*Required work*
Reproduce the listing below precisely, leaving every line intact.
*** Data provided Section Begins ***
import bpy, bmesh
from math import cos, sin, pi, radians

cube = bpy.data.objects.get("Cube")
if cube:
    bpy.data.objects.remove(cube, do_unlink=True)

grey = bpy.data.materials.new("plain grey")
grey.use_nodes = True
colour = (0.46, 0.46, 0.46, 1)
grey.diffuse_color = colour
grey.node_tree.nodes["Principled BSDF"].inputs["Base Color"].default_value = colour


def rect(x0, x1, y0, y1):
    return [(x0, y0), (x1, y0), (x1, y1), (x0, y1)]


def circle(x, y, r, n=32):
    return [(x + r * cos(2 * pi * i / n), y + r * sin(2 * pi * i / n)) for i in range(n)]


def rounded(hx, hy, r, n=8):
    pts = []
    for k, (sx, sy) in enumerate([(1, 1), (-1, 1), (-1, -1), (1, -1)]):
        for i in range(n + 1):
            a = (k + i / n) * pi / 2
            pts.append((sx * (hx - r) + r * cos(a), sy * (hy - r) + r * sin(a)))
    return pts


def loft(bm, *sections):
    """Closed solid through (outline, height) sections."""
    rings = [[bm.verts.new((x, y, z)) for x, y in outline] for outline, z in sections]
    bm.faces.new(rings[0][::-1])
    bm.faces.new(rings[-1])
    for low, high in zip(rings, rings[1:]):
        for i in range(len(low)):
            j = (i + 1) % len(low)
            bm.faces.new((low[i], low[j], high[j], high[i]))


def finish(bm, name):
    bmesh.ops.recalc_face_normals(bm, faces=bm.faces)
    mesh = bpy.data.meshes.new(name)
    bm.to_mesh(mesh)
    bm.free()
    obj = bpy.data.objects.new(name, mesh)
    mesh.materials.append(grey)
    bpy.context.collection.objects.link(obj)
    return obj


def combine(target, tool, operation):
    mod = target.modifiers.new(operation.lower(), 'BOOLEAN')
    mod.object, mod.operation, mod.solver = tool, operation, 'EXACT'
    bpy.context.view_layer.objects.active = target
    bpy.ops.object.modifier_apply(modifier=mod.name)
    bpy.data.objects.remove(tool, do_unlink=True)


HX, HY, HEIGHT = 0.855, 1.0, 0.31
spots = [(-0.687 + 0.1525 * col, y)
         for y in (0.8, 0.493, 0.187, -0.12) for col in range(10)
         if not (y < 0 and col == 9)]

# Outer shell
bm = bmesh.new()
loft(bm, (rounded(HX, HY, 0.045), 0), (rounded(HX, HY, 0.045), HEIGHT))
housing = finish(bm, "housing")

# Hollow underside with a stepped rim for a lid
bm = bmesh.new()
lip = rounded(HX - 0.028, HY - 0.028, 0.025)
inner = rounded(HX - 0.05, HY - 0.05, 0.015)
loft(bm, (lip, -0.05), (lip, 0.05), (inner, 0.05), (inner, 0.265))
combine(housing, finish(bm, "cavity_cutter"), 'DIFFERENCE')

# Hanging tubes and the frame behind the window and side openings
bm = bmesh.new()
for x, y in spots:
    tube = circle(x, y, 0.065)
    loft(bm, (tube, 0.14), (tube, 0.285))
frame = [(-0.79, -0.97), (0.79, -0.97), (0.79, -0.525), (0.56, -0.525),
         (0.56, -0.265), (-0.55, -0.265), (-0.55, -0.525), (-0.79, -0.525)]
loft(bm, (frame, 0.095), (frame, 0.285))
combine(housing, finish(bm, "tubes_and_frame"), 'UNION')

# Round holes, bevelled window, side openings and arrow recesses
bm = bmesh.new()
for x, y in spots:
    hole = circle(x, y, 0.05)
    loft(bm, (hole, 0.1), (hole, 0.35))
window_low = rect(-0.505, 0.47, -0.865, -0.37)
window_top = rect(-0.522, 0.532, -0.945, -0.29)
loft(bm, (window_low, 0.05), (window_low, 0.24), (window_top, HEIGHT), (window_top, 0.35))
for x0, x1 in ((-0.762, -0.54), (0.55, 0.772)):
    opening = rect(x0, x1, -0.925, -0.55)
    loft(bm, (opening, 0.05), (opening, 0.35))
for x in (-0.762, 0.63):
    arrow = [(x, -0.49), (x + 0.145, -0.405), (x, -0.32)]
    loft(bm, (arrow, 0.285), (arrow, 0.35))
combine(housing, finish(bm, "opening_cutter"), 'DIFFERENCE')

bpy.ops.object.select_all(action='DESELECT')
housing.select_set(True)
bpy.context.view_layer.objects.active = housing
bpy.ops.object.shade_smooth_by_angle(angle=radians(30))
*** Data provided Section Ends ***
*Output of the task*
import bpy, bmesh
from math import cos, sin, pi, radians

cube = bpy.data.objects.get("Cube")
if cube:
    bpy.data.objects.remove(cube, do_unlink=True)

grey = bpy.data.materials.new("plain grey")
grey.use_nodes = True
colour = (0.46, 0.46, 0.46, 1)
grey.diffuse_color = colour
grey.node_tree.nodes["Principled BSDF"].inputs["Base Color"].default_value = colour


def rect(x0, x1, y0, y1):
    return [(x0, y0), (x1, y0), (x1, y1), (x0, y1)]


def circle(x, y, r, n=32):
    return [(x + r * cos(2 * pi * i / n), y + r * sin(2 * pi * i / n)) for i in range(n)]


def rounded(hx, hy, r, n=8):
    pts = []
    for k, (sx, sy) in enumerate([(1, 1), (-1, 1), (-1, -1), (1, -1)]):
        for i in range(n + 1):
            a = (k + i / n) * pi / 2
            pts.append((sx * (hx - r) + r * cos(a), sy * (hy - r) + r * sin(a)))
    return pts


def loft(bm, *sections):
    """Closed solid through (outline, height) sections."""
    rings = [[bm.verts.new((x, y, z)) for x, y in outline] for outline, z in sections]
    bm.faces.new(rings[0][::-1])
    bm.faces.new(rings[-1])
    for low, high in zip(rings, rings[1:]):
        for i in range(len(low)):
            j = (i + 1) % len(low)
            bm.faces.new((low[i], low[j], high[j], high[i]))


def finish(bm, name):
    bmesh.ops.recalc_face_normals(bm, faces=bm.faces)
    mesh = bpy.data.meshes.new(name)
    bm.to_mesh(mesh)
    bm.free()
    obj = bpy.data.objects.new(name, mesh)
    mesh.materials.append(grey)
    bpy.context.collection.objects.link(obj)
    return obj


def combine(target, tool, operation):
    mod = target.modifiers.new(operation.lower(), 'BOOLEAN')
    mod.object, mod.operation, mod.solver = tool, operation, 'EXACT'
    bpy.context.view_layer.objects.active = target
    bpy.ops.object.modifier_apply(modifier=mod.name)
    bpy.data.objects.remove(tool, do_unlink=True)


HX, HY, HEIGHT = 0.855, 1.0, 0.31
spots = [(-0.687 + 0.1525 * col, y)
         for y in (0.8, 0.493, 0.187, -0.12) for col in range(10)
         if not (y < 0 and col == 9)]

# Outer shell
bm = bmesh.new()
loft(bm, (rounded(HX, HY, 0.045), 0), (rounded(HX, HY, 0.045), HEIGHT))
housing = finish(bm, "housing")

# Hollow underside with a stepped rim for a lid
bm = bmesh.new()
lip = rounded(HX - 0.028, HY - 0.028, 0.025)
inner = rounded(HX - 0.05, HY - 0.05, 0.015)
loft(bm, (lip, -0.05), (lip, 0.05), (inner, 0.05), (inner, 0.265))
combine(housing, finish(bm, "cavity_cutter"), 'DIFFERENCE')

# Hanging tubes and the frame behind the window and side openings
bm = bmesh.new()
for x, y in spots:
    tube = circle(x, y, 0.065)
    loft(bm, (tube, 0.14), (tube, 0.285))
frame = [(-0.79, -0.97), (0.79, -0.97), (0.79, -0.525), (0.56, -0.525),
         (0.56, -0.265), (-0.55, -0.265), (-0.55, -0.525), (-0.79, -0.525)]
loft(bm, (frame, 0.095), (frame, 0.285))
combine(housing, finish(bm, "tubes_and_frame"), 'UNION')

# Round holes, bevelled window, side openings and arrow recesses
bm = bmesh.new()
for x, y in spots:
    hole = circle(x, y, 0.05)
    loft(bm, (hole, 0.1), (hole, 0.35))
window_low = rect(-0.505, 0.47, -0.865, -0.37)
window_top = rect(-0.522, 0.532, -0.945, -0.29)
loft(bm, (window_low, 0.05), (window_low, 0.24), (window_top, HEIGHT), (window_top, 0.35))
for x0, x1 in ((-0.762, -0.54), (0.55, 0.772)):
    opening = rect(x0, x1, -0.925, -0.55)
    loft(bm, (opening, 0.05), (opening, 0.35))
for x in (-0.762, 0.63):
    arrow = [(x, -0.49), (x + 0.145, -0.405), (x, -0.32)]
    loft(bm, (arrow, 0.285), (arrow, 0.35))
combine(housing, finish(bm, "opening_cutter"), 'DIFFERENCE')

bpy.ops.object.select_all(action='DESELECT')
housing.select_set(True)
bpy.context.view_layer.objects.active = housing
bpy.ops.object.shade_smooth_by_angle(angle=radians(30))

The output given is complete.